**Assigned task**: From the first line to the last, copy the material exactly.

**The records**:
··········

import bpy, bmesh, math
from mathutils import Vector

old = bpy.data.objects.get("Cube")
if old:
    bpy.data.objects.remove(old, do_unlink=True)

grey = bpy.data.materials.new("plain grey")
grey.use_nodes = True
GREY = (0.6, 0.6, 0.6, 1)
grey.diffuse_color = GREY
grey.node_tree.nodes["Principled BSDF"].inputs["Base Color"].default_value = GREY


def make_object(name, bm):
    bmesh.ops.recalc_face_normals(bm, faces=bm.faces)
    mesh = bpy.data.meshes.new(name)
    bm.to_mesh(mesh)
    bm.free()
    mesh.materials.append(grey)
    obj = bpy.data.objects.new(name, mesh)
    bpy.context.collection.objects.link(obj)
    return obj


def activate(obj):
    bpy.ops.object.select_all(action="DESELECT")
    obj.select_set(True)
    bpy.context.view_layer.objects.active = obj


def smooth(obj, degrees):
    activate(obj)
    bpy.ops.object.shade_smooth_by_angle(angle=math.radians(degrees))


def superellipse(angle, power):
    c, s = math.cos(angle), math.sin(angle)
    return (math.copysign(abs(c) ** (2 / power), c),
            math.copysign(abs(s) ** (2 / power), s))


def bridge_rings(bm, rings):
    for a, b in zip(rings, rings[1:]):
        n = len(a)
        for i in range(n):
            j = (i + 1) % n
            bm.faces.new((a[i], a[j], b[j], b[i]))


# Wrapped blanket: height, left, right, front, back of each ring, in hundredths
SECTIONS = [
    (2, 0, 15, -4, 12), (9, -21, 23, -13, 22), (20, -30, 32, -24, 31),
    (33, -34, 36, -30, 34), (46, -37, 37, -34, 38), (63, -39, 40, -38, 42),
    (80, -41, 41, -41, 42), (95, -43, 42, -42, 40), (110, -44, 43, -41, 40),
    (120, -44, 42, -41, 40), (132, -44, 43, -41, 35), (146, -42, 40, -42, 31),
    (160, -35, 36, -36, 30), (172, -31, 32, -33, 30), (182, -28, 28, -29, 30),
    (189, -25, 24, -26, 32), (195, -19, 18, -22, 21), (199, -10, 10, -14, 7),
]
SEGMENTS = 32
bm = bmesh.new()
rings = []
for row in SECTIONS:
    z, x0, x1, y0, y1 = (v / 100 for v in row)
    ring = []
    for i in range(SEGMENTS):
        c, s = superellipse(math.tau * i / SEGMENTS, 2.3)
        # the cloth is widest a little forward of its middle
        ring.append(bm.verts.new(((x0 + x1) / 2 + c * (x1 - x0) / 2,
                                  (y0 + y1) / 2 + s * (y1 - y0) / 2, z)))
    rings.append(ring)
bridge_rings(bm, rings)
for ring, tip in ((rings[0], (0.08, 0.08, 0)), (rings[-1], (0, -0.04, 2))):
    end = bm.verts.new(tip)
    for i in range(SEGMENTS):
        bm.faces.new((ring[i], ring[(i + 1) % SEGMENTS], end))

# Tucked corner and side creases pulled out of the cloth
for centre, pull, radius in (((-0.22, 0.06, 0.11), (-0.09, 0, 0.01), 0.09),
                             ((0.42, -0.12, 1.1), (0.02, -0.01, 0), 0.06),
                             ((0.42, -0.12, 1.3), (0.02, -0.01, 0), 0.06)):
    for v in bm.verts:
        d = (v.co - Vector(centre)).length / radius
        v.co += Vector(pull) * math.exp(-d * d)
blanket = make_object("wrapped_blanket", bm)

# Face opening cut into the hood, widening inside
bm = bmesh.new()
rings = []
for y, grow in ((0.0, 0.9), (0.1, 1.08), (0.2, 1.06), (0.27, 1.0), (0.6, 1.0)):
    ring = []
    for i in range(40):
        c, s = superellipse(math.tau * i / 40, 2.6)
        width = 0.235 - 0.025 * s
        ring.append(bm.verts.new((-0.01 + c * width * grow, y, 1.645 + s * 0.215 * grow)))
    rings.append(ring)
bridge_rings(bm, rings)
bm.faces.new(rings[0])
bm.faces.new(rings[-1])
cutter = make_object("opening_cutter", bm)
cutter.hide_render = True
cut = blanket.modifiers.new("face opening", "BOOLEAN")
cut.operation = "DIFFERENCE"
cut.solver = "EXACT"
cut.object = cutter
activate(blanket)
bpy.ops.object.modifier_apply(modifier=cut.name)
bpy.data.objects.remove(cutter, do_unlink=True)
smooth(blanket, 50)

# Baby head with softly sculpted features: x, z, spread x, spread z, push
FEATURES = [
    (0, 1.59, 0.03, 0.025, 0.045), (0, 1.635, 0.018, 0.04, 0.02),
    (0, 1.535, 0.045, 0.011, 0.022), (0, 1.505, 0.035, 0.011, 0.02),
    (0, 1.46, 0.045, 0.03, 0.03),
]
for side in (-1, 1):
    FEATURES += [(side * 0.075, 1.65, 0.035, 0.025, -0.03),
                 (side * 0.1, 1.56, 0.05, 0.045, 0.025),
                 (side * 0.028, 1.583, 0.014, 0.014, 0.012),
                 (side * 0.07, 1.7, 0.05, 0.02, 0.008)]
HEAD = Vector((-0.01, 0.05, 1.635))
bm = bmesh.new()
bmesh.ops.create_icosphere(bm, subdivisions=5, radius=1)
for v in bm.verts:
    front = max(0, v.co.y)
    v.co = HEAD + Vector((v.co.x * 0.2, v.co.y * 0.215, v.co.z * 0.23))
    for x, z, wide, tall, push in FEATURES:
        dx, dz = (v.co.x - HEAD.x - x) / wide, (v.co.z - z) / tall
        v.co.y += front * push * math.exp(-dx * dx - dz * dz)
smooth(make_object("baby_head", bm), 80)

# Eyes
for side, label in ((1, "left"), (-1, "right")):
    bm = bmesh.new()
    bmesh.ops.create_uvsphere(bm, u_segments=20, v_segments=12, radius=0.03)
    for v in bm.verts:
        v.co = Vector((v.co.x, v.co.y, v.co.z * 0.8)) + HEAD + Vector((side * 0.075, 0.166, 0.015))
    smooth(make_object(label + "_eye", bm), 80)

··········

**Task output**:
import bpy, bmesh, math
from mathutils import Vector

old = bpy.data.objects.get("Cube")
if old:
    bpy.data.objects.remove(old, do_unlink=True)

grey = bpy.data.materials.new("plain grey")
grey.use_nodes = True
GREY = (0.6, 0.6, 0.6, 1)
grey.diffuse_color = GREY
grey.node_tree.nodes["Principled BSDF"].inputs["Base Color"].default_value = GREY


def make_object(name, bm):
    bmesh.ops.recalc_face_normals(bm, faces=bm.faces)
    mesh = bpy.data.meshes.new(name)
    bm.to_mesh(mesh)
    bm.free()
    mesh.materials.append(grey)
    obj = bpy.data.objects.new(name, mesh)
    bpy.context.collection.objects.link(obj)
    return obj


def activate(obj):
    bpy.ops.object.select_all(action="DESELECT")
    obj.select_set(True)
    bpy.context.view_layer.objects.active = obj


def smooth(obj, degrees):
    activate(obj)
    bpy.ops.object.shade_smooth_by_angle(angle=math.radians(degrees))


def superellipse(angle, power):
    c, s = math.cos(angle), math.sin(angle)
    return (math.copysign(abs(c) ** (2 / power), c),
            math.copysign(abs(s) ** (2 / power), s))


def bridge_rings(bm, rings):
    for a, b in zip(rings, rings[1:]):
        n = len(a)
        for i in range(n):
            j = (i + 1) % n
            bm.faces.new((a[i], a[j], b[j], b[i]))


# Wrapped blanket: height, left, right, front, back of each ring, in hundredths
SECTIONS = [
    (2, 0, 15, -4, 12), (9, -21, 23, -13, 22), (20, -30, 32, -24, 31),
    (33, -34, 36, -30, 34), (46, -37, 37, -34, 38), (63, -39, 40, -38, 42),
    (80, -41, 41, -41, 42), (95, -43, 42, -42, 40), (110, -44, 43, -41, 40),
    (120, -44, 42, -41, 40), (132, -44, 43, -41, 35), (146, -42, 40, -42, 31),
    (160, -35, 36, -36, 30), (172, -31, 32, -33, 30), (182, -28, 28, -29, 30),
    (189, -25, 24, -26, 32), (195, -19, 18, -22, 21), (199, -10, 10, -14, 7),
]
SEGMENTS = 32
bm = bmesh.new()
rings = []
for row in SECTIONS:
    z, x0, x1, y0, y1 = (v / 100 for v in row)
    ring = []
    for i in range(SEGMENTS):
        c, s = superellipse(math.tau * i / SEGMENTS, 2.3)
        # the cloth is widest a little forward of its middle
        ring.append(bm.verts.new(((x0 + x1) / 2 + c * (x1 - x0) / 2,
                                  (y0 + y1) / 2 + s * (y1 - y0) / 2, z)))
    rings.append(ring)
bridge_rings(bm, rings)
for ring, tip in ((rings[0], (0.08, 0.08, 0)), (rings[-1], (0, -0.04, 2))):
    end = bm.verts.new(tip)
    for i in range(SEGMENTS):
        bm.faces.new((ring[i], ring[(i + 1) % SEGMENTS], end))

# Tucked corner and side creases pulled out of the cloth
for centre, pull, radius in (((-0.22, 0.06, 0.11), (-0.09, 0, 0.01), 0.09),
                             ((0.42, -0.12, 1.1), (0.02, -0.01, 0), 0.06),
                             ((0.42, -0.12, 1.3), (0.02, -0.01, 0), 0.06)):
    for v in bm.verts:
        d = (v.co - Vector(centre)).length / radius
        v.co += Vector(pull) * math.exp(-d * d)
blanket = make_object("wrapped_blanket", bm)

# Face opening cut into the hood, widening inside
bm = bmesh.new()
rings = []
for y, grow in ((0.0, 0.9), (0.1, 1.08), (0.2, 1.06), (0.27, 1.0), (0.6, 1.0)):
    ring = []
    for i in range(40):
        c, s = superellipse(math.tau * i / 40, 2.6)
        width = 0.235 - 0.025 * s
        ring.append(bm.verts.new((-0.01 + c * width * grow, y, 1.645 + s * 0.215 * grow)))
    rings.append(ring)
bridge_rings(bm, rings)
bm.faces.new(rings[0])
bm.faces.new(rings[-1])
cutter = make_object("opening_cutter", bm)
cutter.hide_render = True
cut = blanket.modifiers.new("face opening", "BOOLEAN")
cut.operation = "DIFFERENCE"
cut.solver = "EXACT"
cut.object = cutter
activate(blanket)
bpy.ops.object.modifier_apply(modifier=cut.name)
bpy.data.objects.remove(cutter, do_unlink=True)
smooth(blanket, 50)

# Baby head with softly sculpted features: x, z, spread x, spread z, push
FEATURES = [
    (0, 1.59, 0.03, 0.025, 0.045), (0, 1.635, 0.018, 0.04, 0.02),
    (0, 1.535, 0.045, 0.011, 0.022), (0, 1.505, 0.035, 0.011, 0.02),
    (0, 1.46, 0.045, 0.03, 0.03),
]
for side in (-1, 1):
    FEATURES += [(side * 0.075, 1.65, 0.035, 0.025, -0.03),
                 (side * 0.1, 1.56, 0.05, 0.045, 0.025),
                 (side * 0.028, 1.583, 0.014, 0.014, 0.012),
                 (side * 0.07, 1.7, 0.05, 0.02, 0.008)]
HEAD = Vector((-0.01, 0.05, 1.635))
bm = bmesh.new()
bmesh.ops.create_icosphere(bm, subdivisions=5, radius=1)
for v in bm.verts:
    front = max(0, v.co.y)
    v.co = HEAD + Vector((v.co.x * 0.2, v.co.y * 0.215, v.co.z * 0.23))
    for x, z, wide, tall, push in FEATURES:
        dx, dz = (v.co.x - HEAD.x - x) / wide, (v.co.z - z) / tall
        v.co.y += front * push * math.exp(-dx * dx - dz * dz)
smooth(make_object("baby_head", bm), 80)

# Eyes
for side, label in ((1, "left"), (-1, "right")):
    bm = bmesh.new()
    bmesh.ops.create_uvsphere(bm, u_segments=20, v_segments=12, radius=0.03)
    for v in bm.verts:
        v.co = Vector((v.co.x, v.co.y, v.co.z * 0.8)) + HEAD + Vector((side * 0.075, 0.166, 0.015))
    smooth(make_object(label + "_eye", bm), 80)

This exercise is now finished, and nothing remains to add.